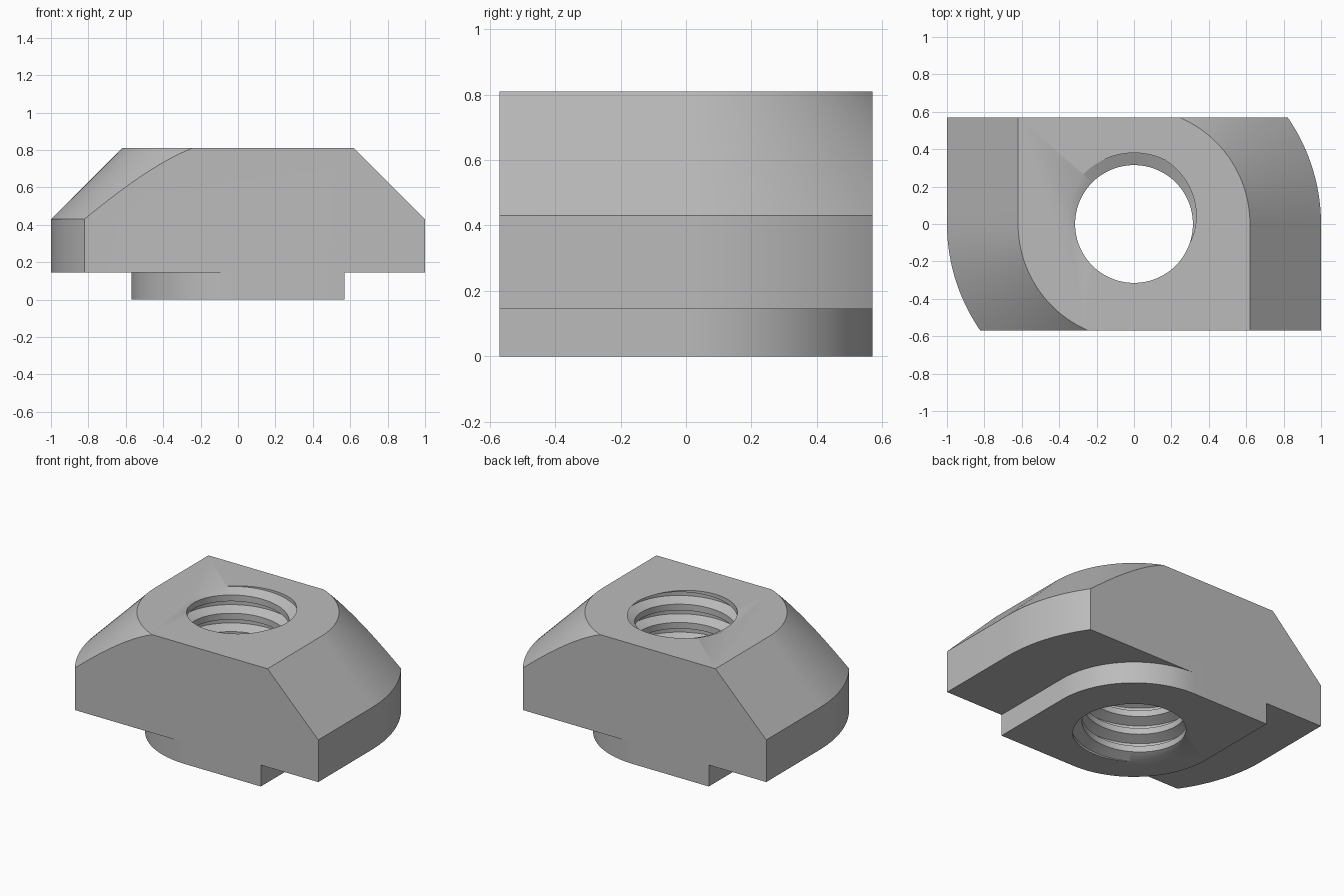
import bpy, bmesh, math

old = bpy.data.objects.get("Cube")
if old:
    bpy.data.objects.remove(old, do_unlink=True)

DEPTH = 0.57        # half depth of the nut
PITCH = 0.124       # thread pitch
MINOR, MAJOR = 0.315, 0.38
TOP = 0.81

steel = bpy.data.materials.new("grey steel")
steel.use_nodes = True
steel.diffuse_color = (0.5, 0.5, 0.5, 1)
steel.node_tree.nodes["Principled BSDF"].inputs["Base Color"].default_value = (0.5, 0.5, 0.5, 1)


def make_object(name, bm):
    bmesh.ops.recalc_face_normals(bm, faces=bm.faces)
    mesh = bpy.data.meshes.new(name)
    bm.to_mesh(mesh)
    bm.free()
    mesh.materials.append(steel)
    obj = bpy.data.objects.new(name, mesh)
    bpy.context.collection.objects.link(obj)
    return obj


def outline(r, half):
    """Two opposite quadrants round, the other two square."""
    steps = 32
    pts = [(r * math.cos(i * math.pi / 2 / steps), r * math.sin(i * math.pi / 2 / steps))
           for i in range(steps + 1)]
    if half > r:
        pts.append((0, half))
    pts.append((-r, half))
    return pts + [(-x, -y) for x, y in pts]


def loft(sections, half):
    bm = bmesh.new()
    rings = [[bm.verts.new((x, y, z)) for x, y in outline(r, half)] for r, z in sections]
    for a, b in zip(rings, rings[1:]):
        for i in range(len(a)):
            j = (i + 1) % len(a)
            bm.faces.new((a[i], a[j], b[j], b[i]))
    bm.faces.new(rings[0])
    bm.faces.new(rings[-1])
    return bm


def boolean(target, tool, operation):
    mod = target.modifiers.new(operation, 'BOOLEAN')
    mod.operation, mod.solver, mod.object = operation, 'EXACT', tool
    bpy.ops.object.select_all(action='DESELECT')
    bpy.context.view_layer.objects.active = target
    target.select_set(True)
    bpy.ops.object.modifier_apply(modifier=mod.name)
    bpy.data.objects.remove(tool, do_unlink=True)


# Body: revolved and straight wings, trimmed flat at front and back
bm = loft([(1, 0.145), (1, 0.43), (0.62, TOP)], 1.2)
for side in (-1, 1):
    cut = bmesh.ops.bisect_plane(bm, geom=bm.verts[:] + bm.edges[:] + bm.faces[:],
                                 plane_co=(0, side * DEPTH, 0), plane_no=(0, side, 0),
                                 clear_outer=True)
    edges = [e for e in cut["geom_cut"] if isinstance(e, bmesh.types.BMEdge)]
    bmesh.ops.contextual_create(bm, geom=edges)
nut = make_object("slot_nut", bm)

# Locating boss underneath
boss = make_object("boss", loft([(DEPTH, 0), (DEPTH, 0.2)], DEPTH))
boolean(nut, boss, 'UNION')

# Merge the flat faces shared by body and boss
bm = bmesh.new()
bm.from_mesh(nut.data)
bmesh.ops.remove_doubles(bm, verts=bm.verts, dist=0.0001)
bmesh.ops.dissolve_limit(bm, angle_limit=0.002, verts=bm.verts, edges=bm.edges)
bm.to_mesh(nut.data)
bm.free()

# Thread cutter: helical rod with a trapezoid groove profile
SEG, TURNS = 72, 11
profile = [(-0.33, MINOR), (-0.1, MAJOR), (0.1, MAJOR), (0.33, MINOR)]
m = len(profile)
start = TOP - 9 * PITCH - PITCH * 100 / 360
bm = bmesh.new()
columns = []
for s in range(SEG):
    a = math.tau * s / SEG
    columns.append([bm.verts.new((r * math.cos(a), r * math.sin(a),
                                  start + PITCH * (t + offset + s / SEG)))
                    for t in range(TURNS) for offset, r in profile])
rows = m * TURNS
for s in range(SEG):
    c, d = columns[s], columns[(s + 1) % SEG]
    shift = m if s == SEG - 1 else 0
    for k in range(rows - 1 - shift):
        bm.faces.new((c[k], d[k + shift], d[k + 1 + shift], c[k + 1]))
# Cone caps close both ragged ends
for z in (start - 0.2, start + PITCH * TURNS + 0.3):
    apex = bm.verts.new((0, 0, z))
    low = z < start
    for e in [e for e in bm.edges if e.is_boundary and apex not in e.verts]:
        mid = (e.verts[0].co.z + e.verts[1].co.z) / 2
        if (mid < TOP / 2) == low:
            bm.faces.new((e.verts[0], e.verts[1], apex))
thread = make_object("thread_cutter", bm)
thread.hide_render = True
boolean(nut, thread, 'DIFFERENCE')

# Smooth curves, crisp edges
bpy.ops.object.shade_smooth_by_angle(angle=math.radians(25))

■ ■ ■ ■

* [WORK TO BE COMPLETED]:
What you give back should match the entries above exactly, except that pictures are dropped.

* [SOLUTION FOR THIS TASK]:
import bpy, bmesh, math

old = bpy.data.objects.get("Cube")
if old:
    bpy.data.objects.remove(old, do_unlink=True)

DEPTH = 0.57        # half depth of the nut
PITCH = 0.124       # thread pitch
MINOR, MAJOR = 0.315, 0.38
TOP = 0.81

steel = bpy.data.materials.new("grey steel")
steel.use_nodes = True
steel.diffuse_color = (0.5, 0.5, 0.5, 1)
steel.node_tree.nodes["Principled BSDF"].inputs["Base Color"].default_value = (0.5, 0.5, 0.5, 1)


def make_object(name, bm):
    bmesh.ops.recalc_face_normals(bm, faces=bm.faces)
    mesh = bpy.data.meshes.new(name)
    bm.to_mesh(mesh)
    bm.free()
    mesh.materials.append(steel)
    obj = bpy.data.objects.new(name, mesh)
    bpy.context.collection.objects.link(obj)
    return obj


def outline(r, half):
    """Two opposite quadrants round, the other two square."""
    steps = 32
    pts = [(r * math.cos(i * math.pi / 2 / steps), r * math.sin(i * math.pi / 2 / steps))
           for i in range(steps + 1)]
    if half > r:
        pts.append((0, half))
    pts.append((-r, half))
    return pts + [(-x, -y) for x, y in pts]


def loft(sections, half):
    bm = bmesh.new()
    rings = [[bm.verts.new((x, y, z)) for x, y in outline(r, half)] for r, z in sections]
    for a, b in zip(rings, rings[1:]):
        for i in range(len(a)):
            j = (i + 1) % len(a)
            bm.faces.new((a[i], a[j], b[j], b[i]))
    bm.faces.new(rings[0])
    bm.faces.new(rings[-1])
    return bm


def boolean(target, tool, operation):
    mod = target.modifiers.new(operation, 'BOOLEAN')
    mod.operation, mod.solver, mod.object = operation, 'EXACT', tool
    bpy.ops.object.select_all(action='DESELECT')
    bpy.context.view_layer.objects.active = target
    target.select_set(True)
    bpy.ops.object.modifier_apply(modifier=mod.name)
    bpy.data.objects.remove(tool, do_unlink=True)


# Body: revolved and straight wings, trimmed flat at front and back
bm = loft([(1, 0.145), (1, 0.43), (0.62, TOP)], 1.2)
for side in (-1, 1):
    cut = bmesh.ops.bisect_plane(bm, geom=bm.verts[:] + bm.edges[:] + bm.faces[:],
                                 plane_co=(0, side * DEPTH, 0), plane_no=(0, side, 0),
                                 clear_outer=True)
    edges = [e for e in cut["geom_cut"] if isinstance(e, bmesh.types.BMEdge)]
    bmesh.ops.contextual_create(bm, geom=edges)
nut = make_object("slot_nut", bm)

# Locating boss underneath
boss = make_object("boss", loft([(DEPTH, 0), (DEPTH, 0.2)], DEPTH))
boolean(nut, boss, 'UNION')

# Merge the flat faces shared by body and boss
bm = bmesh.new()
bm.from_mesh(nut.data)
bmesh.ops.remove_doubles(bm, verts=bm.verts, dist=0.0001)
bmesh.ops.dissolve_limit(bm, angle_limit=0.002, verts=bm.verts, edges=bm.edges)
bm.to_mesh(nut.data)
bm.free()

# Thread cutter: helical rod with a trapezoid groove profile
SEG, TURNS = 72, 11
profile = [(-0.33, MINOR), (-0.1, MAJOR), (0.1, MAJOR), (0.33, MINOR)]
m = len(profile)
start = TOP - 9 * PITCH - PITCH * 100 / 360
bm = bmesh.new()
columns = []
for s in range(SEG):
    a = math.tau * s / SEG
    columns.append([bm.verts.new((r * math.cos(a), r * math.sin(a),
                                  start + PITCH * (t + offset + s / SEG)))
                    for t in range(TURNS) for offset, r in profile])
rows = m * TURNS
for s in range(SEG):
    c, d = columns[s], columns[(s + 1) % SEG]
    shift = m if s == SEG - 1 else 0
    for k in range(rows - 1 - shift):
        bm.faces.new((c[k], d[k + shift], d[k + 1 + shift], c[k + 1]))
# Cone caps close both ragged ends
for z in (start - 0.2, start + PITCH * TURNS + 0.3):
    apex = bm.verts.new((0, 0, z))
    low = z < start
    for e in [e for e in bm.edges if e.is_boundary and apex not in e.verts]:
        mid = (e.verts[0].co.z + e.verts[1].co.z) / 2
        if (mid < TOP / 2) == low:
            bm.faces.new((e.verts[0], e.verts[1], apex))
thread = make_object("thread_cutter", bm)
thread.hide_render = True
boolean(nut, thread, 'DIFFERENCE')

# Smooth curves, crisp edges
bpy.ops.object.shade_smooth_by_angle(angle=math.radians(25))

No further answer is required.